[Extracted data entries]
--------------------

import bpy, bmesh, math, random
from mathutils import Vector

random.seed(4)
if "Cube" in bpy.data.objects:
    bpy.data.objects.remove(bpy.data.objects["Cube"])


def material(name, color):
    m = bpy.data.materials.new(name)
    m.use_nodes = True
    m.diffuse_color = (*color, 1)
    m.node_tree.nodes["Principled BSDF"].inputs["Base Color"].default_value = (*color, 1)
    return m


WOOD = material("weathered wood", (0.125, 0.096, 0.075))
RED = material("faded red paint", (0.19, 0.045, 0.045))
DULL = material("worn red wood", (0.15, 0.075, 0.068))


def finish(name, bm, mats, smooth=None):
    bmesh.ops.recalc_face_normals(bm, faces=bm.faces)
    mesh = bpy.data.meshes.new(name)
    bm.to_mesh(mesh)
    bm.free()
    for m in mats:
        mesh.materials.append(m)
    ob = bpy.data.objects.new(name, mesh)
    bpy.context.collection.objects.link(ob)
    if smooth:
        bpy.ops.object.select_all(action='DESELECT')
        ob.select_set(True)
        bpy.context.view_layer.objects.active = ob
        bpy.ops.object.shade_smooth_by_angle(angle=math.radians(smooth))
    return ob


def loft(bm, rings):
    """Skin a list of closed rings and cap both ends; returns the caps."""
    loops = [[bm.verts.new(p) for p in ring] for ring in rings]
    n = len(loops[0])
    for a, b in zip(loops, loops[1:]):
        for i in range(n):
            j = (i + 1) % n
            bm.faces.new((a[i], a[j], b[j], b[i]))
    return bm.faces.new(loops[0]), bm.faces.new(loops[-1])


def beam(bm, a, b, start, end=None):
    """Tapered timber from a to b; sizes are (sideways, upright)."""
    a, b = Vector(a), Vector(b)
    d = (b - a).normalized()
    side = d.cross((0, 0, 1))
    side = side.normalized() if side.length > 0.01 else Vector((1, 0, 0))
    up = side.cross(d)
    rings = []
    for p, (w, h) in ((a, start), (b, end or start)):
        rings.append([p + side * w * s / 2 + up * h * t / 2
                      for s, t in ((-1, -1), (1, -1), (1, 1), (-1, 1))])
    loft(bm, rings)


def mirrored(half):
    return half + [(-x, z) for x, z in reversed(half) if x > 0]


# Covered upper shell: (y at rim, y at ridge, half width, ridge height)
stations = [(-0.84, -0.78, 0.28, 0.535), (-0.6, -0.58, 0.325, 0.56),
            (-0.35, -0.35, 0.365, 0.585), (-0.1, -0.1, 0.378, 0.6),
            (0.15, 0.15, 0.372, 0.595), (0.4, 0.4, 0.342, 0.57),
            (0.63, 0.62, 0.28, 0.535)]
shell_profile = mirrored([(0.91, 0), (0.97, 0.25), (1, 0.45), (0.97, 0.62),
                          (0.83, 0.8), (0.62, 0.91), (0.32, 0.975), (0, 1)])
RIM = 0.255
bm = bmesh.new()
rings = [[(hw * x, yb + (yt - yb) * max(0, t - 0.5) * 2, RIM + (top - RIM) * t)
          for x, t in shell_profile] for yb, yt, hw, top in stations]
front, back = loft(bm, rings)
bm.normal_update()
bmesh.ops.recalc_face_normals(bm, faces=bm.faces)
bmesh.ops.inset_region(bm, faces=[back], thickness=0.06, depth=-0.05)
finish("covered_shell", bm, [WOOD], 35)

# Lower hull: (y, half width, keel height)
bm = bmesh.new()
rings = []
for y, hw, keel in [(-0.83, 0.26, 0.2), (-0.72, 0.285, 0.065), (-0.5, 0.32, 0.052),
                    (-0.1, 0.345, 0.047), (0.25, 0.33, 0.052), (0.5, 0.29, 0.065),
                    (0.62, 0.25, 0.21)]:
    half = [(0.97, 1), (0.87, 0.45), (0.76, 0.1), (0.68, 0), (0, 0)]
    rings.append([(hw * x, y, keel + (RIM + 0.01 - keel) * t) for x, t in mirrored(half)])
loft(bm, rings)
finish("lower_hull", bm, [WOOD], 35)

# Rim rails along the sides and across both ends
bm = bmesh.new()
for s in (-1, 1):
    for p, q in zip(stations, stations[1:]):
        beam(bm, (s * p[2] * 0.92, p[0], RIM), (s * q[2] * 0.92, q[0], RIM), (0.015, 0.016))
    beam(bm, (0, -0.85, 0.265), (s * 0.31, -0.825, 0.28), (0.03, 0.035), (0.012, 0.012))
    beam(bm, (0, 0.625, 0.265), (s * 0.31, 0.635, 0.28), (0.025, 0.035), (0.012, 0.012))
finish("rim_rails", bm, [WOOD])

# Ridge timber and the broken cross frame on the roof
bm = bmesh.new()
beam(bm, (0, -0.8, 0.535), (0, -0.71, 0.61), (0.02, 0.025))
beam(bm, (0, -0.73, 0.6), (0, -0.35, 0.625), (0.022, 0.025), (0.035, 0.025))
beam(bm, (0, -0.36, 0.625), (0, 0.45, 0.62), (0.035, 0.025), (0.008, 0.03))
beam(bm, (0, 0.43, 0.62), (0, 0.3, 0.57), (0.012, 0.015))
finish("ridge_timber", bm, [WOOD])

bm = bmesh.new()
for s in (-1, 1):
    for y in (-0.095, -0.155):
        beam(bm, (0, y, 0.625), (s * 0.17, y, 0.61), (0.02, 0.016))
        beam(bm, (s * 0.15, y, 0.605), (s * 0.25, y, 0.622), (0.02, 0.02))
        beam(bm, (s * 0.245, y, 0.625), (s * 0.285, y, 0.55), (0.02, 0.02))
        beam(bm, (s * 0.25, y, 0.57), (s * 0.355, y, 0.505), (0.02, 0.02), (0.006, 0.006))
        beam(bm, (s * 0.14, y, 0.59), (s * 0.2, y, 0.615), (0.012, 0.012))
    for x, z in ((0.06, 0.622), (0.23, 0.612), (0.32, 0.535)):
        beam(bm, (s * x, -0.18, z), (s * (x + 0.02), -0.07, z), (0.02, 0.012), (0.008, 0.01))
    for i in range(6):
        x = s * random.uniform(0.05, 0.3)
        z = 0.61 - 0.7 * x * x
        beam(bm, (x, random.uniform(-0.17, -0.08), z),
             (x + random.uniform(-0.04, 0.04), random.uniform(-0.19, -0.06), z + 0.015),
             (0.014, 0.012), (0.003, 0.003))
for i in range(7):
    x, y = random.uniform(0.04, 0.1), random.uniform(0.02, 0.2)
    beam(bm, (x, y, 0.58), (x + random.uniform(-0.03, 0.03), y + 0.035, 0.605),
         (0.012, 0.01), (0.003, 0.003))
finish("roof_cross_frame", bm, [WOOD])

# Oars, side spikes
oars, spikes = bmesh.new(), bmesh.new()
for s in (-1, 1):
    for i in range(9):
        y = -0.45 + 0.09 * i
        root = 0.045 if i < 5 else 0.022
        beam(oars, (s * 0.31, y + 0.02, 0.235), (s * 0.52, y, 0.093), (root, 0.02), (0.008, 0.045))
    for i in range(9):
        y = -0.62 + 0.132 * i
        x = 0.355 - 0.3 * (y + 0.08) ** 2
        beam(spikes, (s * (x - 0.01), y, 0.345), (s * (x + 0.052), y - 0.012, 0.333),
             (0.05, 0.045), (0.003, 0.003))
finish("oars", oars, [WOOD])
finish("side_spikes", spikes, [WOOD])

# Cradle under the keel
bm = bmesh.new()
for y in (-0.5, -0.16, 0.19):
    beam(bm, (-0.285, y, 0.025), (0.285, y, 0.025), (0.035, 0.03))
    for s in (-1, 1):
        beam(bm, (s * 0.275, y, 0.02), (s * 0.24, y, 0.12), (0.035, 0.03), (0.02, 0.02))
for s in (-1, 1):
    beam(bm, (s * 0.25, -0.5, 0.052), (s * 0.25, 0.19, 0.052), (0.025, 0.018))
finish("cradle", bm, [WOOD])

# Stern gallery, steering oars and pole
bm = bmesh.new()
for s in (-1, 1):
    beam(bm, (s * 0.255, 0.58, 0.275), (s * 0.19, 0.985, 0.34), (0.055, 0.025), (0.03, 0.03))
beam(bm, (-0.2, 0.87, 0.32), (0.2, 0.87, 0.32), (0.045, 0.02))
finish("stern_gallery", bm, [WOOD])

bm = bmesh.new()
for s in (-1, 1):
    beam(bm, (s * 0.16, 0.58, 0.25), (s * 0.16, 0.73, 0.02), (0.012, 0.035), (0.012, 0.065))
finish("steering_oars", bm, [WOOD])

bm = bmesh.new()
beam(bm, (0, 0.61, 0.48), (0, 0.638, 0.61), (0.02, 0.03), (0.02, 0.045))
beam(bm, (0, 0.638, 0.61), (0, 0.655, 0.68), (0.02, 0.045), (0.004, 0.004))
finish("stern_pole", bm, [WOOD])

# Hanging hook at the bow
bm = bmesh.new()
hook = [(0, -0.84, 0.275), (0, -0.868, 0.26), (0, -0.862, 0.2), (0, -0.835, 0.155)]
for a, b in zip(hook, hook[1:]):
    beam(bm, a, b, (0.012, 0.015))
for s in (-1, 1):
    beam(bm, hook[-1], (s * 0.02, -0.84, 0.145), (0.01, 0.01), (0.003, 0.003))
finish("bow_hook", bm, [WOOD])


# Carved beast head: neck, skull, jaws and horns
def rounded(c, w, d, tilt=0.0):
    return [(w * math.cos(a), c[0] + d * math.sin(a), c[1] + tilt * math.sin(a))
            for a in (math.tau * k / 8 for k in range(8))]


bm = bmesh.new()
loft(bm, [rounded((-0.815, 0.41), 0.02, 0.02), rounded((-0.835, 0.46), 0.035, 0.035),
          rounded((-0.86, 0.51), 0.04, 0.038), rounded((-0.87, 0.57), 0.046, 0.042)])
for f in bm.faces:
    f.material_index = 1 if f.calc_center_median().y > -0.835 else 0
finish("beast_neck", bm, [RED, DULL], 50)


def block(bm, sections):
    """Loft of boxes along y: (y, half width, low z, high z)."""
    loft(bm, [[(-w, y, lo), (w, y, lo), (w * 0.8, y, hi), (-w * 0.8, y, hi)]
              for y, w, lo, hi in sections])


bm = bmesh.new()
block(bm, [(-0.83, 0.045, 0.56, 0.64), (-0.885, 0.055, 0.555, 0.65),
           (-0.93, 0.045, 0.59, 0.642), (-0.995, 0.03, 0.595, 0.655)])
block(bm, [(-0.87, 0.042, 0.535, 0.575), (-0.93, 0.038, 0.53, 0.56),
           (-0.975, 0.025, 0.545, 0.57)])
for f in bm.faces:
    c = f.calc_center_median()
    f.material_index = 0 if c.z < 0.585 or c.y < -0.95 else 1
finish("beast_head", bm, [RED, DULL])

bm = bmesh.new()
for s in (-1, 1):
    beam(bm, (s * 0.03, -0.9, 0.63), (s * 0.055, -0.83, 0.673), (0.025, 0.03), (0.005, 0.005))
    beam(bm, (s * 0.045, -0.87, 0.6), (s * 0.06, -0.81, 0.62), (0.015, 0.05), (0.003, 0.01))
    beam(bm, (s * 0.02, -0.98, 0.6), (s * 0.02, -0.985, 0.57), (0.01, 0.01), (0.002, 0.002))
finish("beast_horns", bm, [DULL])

--------------------

**Your task:** Please state how many lines in the entries above include the string "rings", and write only that number.

**Answer section:** 11